"Reliefs II" Installed in Tepper Building Quad
By Shun-Sho Carmack
A collaborative mural entitled "Reliefs II" has been permanently installed in the Tepper Building Quad this summer. This artwork serves as an extension from and interpretation of the Robert Lepper piece in GSIA. Located on the North Atrium Wall, this piece is a joint creation by Jim Daniels and Mark Baskinger and fabricated by Dee Briggs. Jim is the Thomas Stockham Baker University Professor of English and Mark serves as an Associate Professor in the School of Design. Dee is a local and nationally recognized artist who has also taught in the School of Art and the School of Architecture and Design.

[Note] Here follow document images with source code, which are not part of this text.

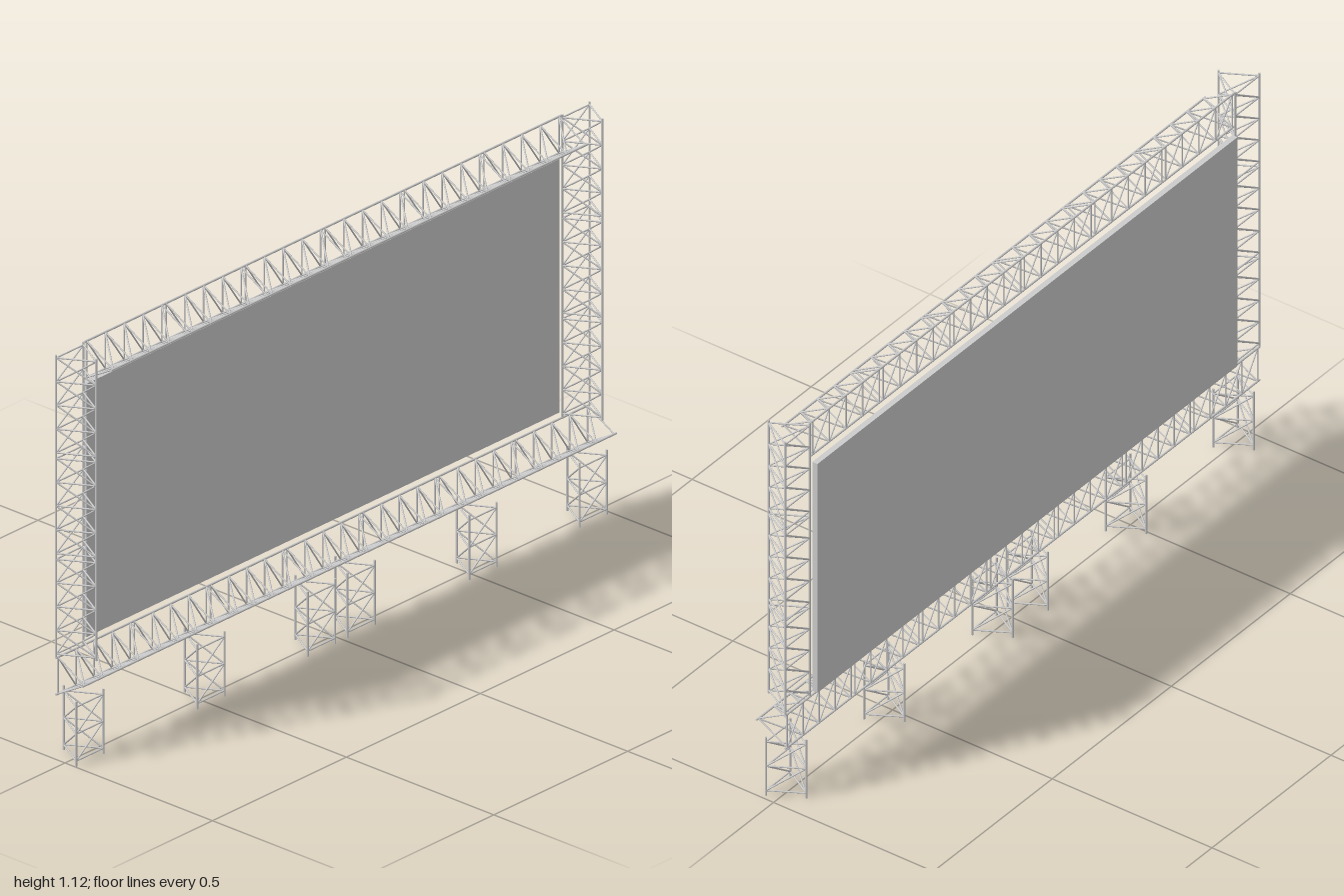
import * as THREE from 'three';
import { mergeGeometries } from 'three/addons/utils/BufferGeometryUtils.js';

const material = new THREE.MeshStandardMaterial({ color: 0xcccccc });
const HALF = 0.051; // half width of the two-rail face
const RAIL = 0.003;
const BRACE = 0.0022;

// Cylinder between two points
function rod(a, b, radius) {
  const dir = b.clone().sub(a);
  const geo = new THREE.CylinderGeometry(radius, radius, dir.length(), 8);
  const turn = new THREE.Quaternion().setFromUnitVectors(new THREE.Vector3(0, 1, 0), dir.normalize());
  return geo.applyQuaternion(turn).translate((a.x + b.x) / 2, (a.y + b.y) / 2, (a.z + b.z) / 2);
}

// Triangular lattice truss rising along y from 0: three rails, rungs and winding diagonals
function truss(name, { length, modules, bays, stub, baseZ, apexZ }) {
  const corners = [[-HALF, baseZ], [HALF, baseZ], [0, apexZ]];
  const at = (i, y) => new THREE.Vector3(corners[i % 3][0], y, corners[i % 3][1]);
  const parts = [];
  const size = length / modules;
  const step = (size - 2 * stub) / bays;
  for (let i = 0; i < 3; i++) {
    parts.push(rod(at(i, 0), at(i, length), RAIL));
    for (let m = 0; m < modules; m++) {
      for (let k = 0; k <= bays; k++) {
        const y = m * size + stub + k * step;
        parts.push(rod(at(i, y), at(i + 1, y), BRACE));
        if (k < bays) parts.push(rod(at(i, y), at(i + 1, y + step), BRACE));
      }
    }
  }
  const mesh = new THREE.Mesh(mergeGeometries(parts), material);
  mesh.name = name;
  return mesh;
}

export function createModel() {
  const model = new THREE.Group();
  model.name = 'screenOnTrussFrame';
  const frame = { bays: 4, stub: 0.008, baseZ: -0.034, apexZ: 0.056 };

  // Upright side columns, apex to the front
  for (const [side, s] of [['left', 1], ['right', -1]]) {
    const column = truss(side + 'Column', { ...frame, length: 0.84, modules: 3 });
    column.position.set(s * 0.945, 0.283, 0);
    model.add(column);
  }

  // Horizontal beams across the top and bottom
  for (const [name, length, modules, y] of [['topBeam', 1.78, 6, 1.071], ['bottomBeam', 1.994, 7, 0.229]]) {
    const beam = truss(name, { ...frame, length, modules });
    beam.rotation.z = -Math.PI / 2;
    beam.position.set(-length / 2, y, 0);
    model.add(beam);
  }

  // Short legs, apex to the back
  [-0.945, -0.493, -0.08, 0.068, 0.523, 0.935].forEach((x, i) => {
    const leg = truss('leg' + (i + 1), {
      length: 0.18, modules: 1, bays: 2, stub: 0.015, baseZ: 0.034, apexZ: -0.054,
    });
    leg.position.x = x;
    model.add(leg);
  });

  // Screen panel mounted on the back rails
  const screen = new THREE.Mesh(new THREE.BoxGeometry(1.766, 0.705, 0.016), material);
  screen.name = 'screenPanel';
  screen.position.set(0.004, 0.648, -0.045);
  model.add(screen);

  return model;
}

The work spans a 16’ x 50’ space and provides a visual representation of the connections between modern business concerns and their impacts on the local, national, and global communities. The piece is comprised of five thematic panels on ethics, synergy, empathy, discovery, and perseverance. Jim contributed five poems to the project, working with his partners to identify themes, arrange elements on the panels, and consider the technical aspects of the finished work.
“Figuring out how to make the poetry readable and at what distance was a challenge,” shared Jim in an e-mail interview. “But, if you go anywhere near the staircase, you will notice text sprinkled throughout the panels."
Jim and Mark began working on this project in 2017 with Dee joining to provide additional artistic vision and fabricate the five panels. Created from aluminum, each panel covers a 144”x 54.5” rectangle. The powder-coated white metal forms blend visual art with poems, utilizing 3D linear design and imprinted words to create the whole. The work also incorporates the existing natural lighting, using the shifting light and shadows to provide viewers with varying shades of nuance throughout the day.
“In all of my artistic collaborations, I’ve been interested in creating a “third thing”—the art is one thing, the poetry is another, and the combination offers the third thing—text doesn’t explain the art, art doesn’t explain text. They play off of each other,” said Jim.
While there are no current plans for additional panels, the opportunity for adding to and rearranging the existing panels was purposefully maintained to encourage as much flexibility and dynamism as possible. The mural has been installed and will be ready to view upon the reopening of the Carnegie Mellon University campus. Due to the uncertainty of social gatherings during the current pandemic, no official unveiling has been announced.